(Assignment):
State how many lines in the records below contain the string "data", and give nothing besides that number.

################

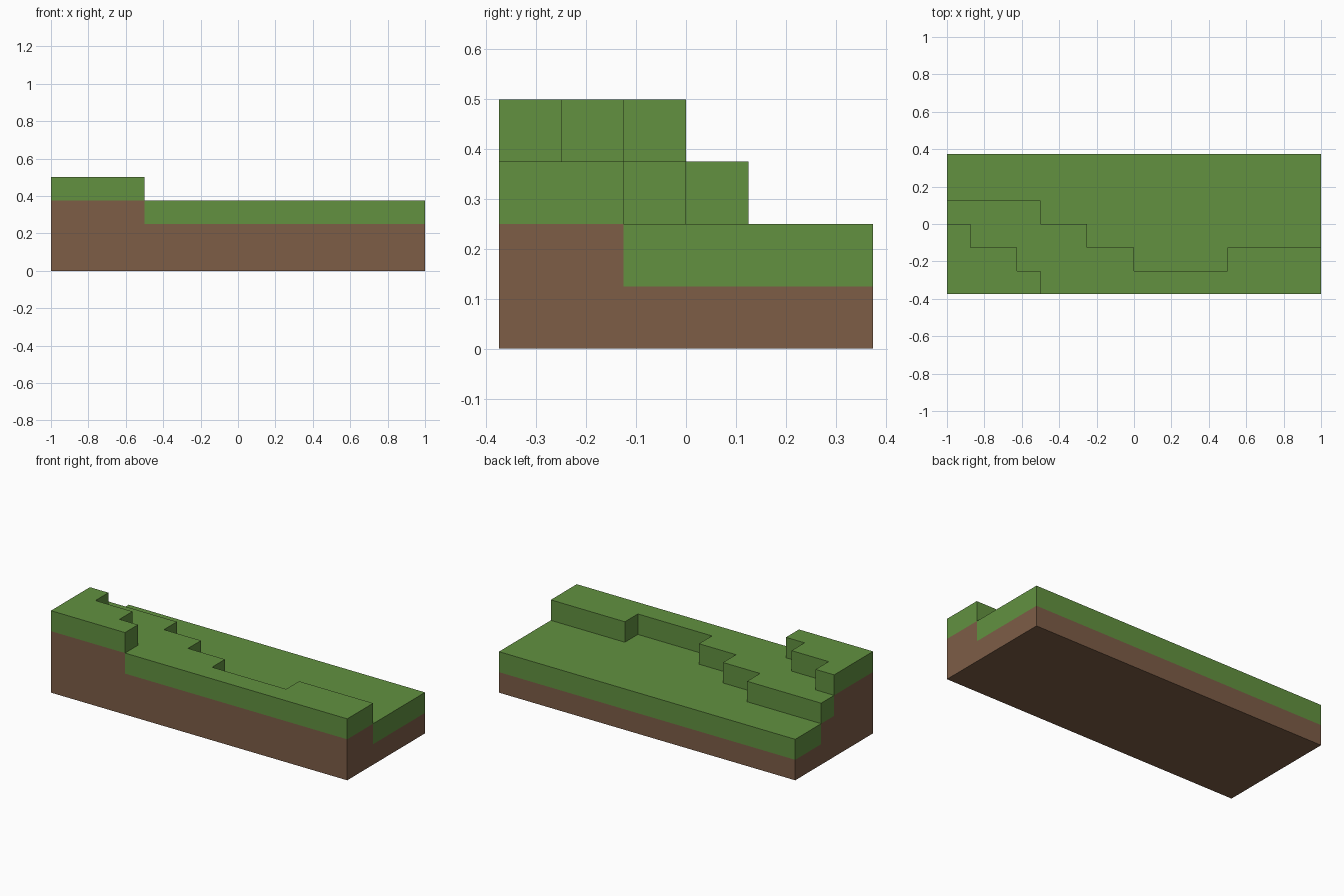
import bpy
import bmesh
from mathutils import Vector

if "Cube" in bpy.data.objects:
    bpy.data.objects.remove(bpy.data.objects["Cube"], do_unlink=True)

UNIT = 0.125          # edge of one terrain block
COLS, ROWS = 16, 6    # blocks along x and y


def make_material(name, rgb):
    mat = bpy.data.materials.new(name)
    mat.use_nodes = True
    color = (*rgb, 1.0)
    mat.diffuse_color = color
    mat.node_tree.nodes["Principled BSDF"].inputs["Base Color"].default_value = color
    return mat


soil = make_material("soil brown", (0.205, 0.109, 0.062))
grass = make_material("grass green", (0.122, 0.283, 0.051))

# Depth of each terrace, in blocks back from the front edge, for each column
middle_depth = [4] * 4 + [3] * 2 + [2] * 2 + [1] * 4 + [2] * 4
upper_depth = [3] + [2] * 2 + [1] + [0] * 12


def height(i, j):
    """Number of stacked blocks at a column; zero outside the terrain."""
    if not (0 <= i < COLS and 0 <= j < ROWS):
        return 0
    return 2 + (j < middle_depth[i]) + (j < upper_depth[i])


bm = bmesh.new()


def add_quad(origin, u, v, material):
    corner = Vector(origin) - Vector((COLS / 2, ROWS / 2, 0))
    u, v = Vector(u), Vector(v)
    points = (corner, corner + u, corner + u + v, corner + v)
    face = bm.faces.new([bm.verts.new(p * UNIT) for p in points])
    face.material_index = material


# Exposed block faces: tops, underside and stepped walls
X, Y, Z = (1, 0, 0), (0, 1, 0), (0, 0, 1)
for i in range(COLS):
    for j in range(ROWS):
        top = height(i, j)
        add_quad((i, j, top), X, Y, 1)
        add_quad((i, j, 0), Y, X, 0)
        walls = (
            (i - 1, j, (i, j), Z, Y),
            (i + 1, j, (i + 1, j), Y, Z),
            (i, j - 1, (i, j), X, Z),
            (i, j + 1, (i, j + 1), Z, X),
        )
        for ni, nj, base, u, v in walls:
            for k in range(height(ni, nj), top):
                # Only the topmost block of a column is grassy
                add_quad((*base, k), u, v, int(k == top - 1))

# Weld, then merge flat neighbours of the same colour
bmesh.ops.remove_doubles(bm, verts=bm.verts[:], dist=0.001)
bmesh.ops.dissolve_limit(bm, angle_limit=0.01, verts=bm.verts[:],
                         edges=bm.edges[:], delimit={'MATERIAL'})

mesh = bpy.data.meshes.new("terraced_ground")
bm.to_mesh(mesh)
bm.free()
mesh.materials.append(soil)
mesh.materials.append(grass)
ground = bpy.data.objects.new("terraced_ground", mesh)
bpy.context.collection.objects.link(ground)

################

(Answer for the task):
5